ERISA’s intent is to protect the interest of employee-beneficiaries. As protection, plan administrators are required to provide plan participants and beneficiaries documentation that is easily understandable regarding their rights, benefits, and responsibilities.
Plan participants gain an understanding of the plan’s features and what to expect from the plan via ERISA’s required financial disclosures and reporting obligations. This includes a summary plan description (SPD) including when and how employees become eligible for participation, the contribution source and levels, the length of time required to be entitled to benefits, how to file a claim, how medical necessity is determined, what is non-covered, how to appeal, etc.
In addition to the above, ERISA establishes standards of conduct for plan managers and other fiduciaries to safeguard plan funds and benefits for qualifying participants, even if a company claims bankruptcy. Ultimately, ambiguous plan disputes should be made in the best interest of the beneficiary and result in coverage and payment for services provided.
ERISA vs. State Law
While federal law Constitutionally preempts state laws generally under the Supremacy Clause, ERISA includes one of the most far-reaching explicit preemption clauses you will find. The ERISA preemption clause precludes states from fully regulating these self-funded and fully insured health plans if they “relate to any employee benefit plan.” This is where some of the historical confusion applies and why many don’t believe ERISA governs fully insured plans. There are some types of state laws that may survive preemption and those typically are relevant to fully insured plans and are impacted by States’ rights to regulate insurance organizations.
Generally, the Department of Labor is viewed as the primary interpretive source and their opinions go far with the courts. The U.S. Supreme Court also plays a role in the interpretation of federal law, but a minimal number of ERISA cases have been decided by the Court. However, some recent U.S. Supreme Court opinions preempt state law. But many uncertain areas remain as a majority of ERISA cases have been left to the lower courts to decide state health policy issues with limited Supreme Court guidance. The result is many differing court opinions relating to the provision preemptions.
ERISA’s deep-rooted complexity leads to many unanswered questions and uncertainty surrounding the impact of state healthcare initiatives and policies.
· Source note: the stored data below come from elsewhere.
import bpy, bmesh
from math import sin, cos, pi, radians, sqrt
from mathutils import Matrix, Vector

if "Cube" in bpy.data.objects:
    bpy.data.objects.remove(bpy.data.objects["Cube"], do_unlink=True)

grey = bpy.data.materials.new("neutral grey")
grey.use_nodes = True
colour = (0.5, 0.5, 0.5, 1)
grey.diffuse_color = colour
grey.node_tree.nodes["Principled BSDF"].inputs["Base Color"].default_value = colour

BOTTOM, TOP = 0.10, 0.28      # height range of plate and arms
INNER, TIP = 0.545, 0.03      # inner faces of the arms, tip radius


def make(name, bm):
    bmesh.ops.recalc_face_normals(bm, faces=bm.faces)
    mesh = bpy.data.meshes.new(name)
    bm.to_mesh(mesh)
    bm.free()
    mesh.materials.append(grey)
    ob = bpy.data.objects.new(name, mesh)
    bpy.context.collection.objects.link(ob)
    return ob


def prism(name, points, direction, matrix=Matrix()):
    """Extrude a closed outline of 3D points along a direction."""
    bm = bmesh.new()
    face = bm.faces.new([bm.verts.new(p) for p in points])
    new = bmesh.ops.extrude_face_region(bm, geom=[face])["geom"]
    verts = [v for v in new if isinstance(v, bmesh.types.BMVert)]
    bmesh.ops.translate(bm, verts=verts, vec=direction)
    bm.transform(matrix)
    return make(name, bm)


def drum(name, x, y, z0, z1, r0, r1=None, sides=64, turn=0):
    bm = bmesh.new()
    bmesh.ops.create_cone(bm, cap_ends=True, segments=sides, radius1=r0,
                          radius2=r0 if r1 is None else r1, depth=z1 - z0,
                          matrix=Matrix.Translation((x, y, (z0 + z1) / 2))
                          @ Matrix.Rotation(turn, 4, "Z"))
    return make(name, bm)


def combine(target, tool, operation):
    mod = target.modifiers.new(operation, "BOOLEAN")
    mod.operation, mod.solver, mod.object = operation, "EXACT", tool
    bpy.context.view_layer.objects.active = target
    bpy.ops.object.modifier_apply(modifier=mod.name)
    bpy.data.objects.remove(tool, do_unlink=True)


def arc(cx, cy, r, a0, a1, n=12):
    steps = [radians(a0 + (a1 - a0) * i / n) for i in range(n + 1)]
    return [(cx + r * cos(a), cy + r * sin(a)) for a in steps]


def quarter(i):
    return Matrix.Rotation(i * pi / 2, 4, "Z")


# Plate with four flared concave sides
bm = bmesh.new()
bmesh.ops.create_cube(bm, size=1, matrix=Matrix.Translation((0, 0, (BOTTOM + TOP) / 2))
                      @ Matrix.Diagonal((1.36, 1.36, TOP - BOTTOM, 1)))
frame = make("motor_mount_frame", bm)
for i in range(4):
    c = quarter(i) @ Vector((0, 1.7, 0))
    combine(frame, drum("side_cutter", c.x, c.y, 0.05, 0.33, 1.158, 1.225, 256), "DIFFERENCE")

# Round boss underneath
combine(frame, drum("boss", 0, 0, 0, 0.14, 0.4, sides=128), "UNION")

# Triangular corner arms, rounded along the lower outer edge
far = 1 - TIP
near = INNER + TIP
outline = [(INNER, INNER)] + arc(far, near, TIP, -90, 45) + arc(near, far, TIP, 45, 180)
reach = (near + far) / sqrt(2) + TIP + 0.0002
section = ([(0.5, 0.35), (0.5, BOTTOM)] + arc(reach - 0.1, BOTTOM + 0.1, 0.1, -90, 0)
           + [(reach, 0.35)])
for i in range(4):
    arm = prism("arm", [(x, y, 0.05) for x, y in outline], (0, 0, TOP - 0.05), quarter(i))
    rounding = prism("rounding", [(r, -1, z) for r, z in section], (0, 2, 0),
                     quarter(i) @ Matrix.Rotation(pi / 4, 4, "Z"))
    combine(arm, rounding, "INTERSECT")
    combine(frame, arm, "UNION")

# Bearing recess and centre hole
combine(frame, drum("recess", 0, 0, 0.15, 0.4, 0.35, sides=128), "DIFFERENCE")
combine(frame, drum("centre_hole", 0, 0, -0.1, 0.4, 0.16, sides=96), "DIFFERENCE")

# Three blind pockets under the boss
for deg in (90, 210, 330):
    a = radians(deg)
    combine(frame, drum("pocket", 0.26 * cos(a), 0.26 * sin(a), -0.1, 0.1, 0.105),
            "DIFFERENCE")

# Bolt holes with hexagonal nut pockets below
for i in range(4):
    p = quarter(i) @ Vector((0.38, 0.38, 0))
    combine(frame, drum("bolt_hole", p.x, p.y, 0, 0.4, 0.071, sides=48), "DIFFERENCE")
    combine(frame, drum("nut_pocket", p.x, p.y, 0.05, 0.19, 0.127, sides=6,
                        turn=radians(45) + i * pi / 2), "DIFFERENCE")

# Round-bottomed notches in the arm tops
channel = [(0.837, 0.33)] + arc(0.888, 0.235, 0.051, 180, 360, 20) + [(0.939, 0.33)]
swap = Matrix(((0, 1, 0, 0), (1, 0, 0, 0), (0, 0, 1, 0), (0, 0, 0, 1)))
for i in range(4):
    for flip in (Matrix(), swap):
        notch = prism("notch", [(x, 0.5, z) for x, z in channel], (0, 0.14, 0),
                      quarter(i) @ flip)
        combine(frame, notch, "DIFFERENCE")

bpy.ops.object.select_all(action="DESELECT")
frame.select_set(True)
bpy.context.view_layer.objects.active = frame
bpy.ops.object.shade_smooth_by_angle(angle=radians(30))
It is those complexities and unanswered questions that create an opportunity for healthcare providers to leverage ERISA in overturning denied medical claims.
This article just scratches the surface of ERISA, but the main takeaway is clear: ERISA’s inherent complexity combined with the fluid nature of the lower court’s interpretations of the law requires a focused strategy to effectively navigate the impacts of ERISA—both positive and negative.
With over 600 hospital clients across 45 states, Aspirion has the expertise to help your organization identify and act on ERISA opportunities. Please contact us here to discuss ERISA and how we can address your hospital’s complex revenue cycle needs.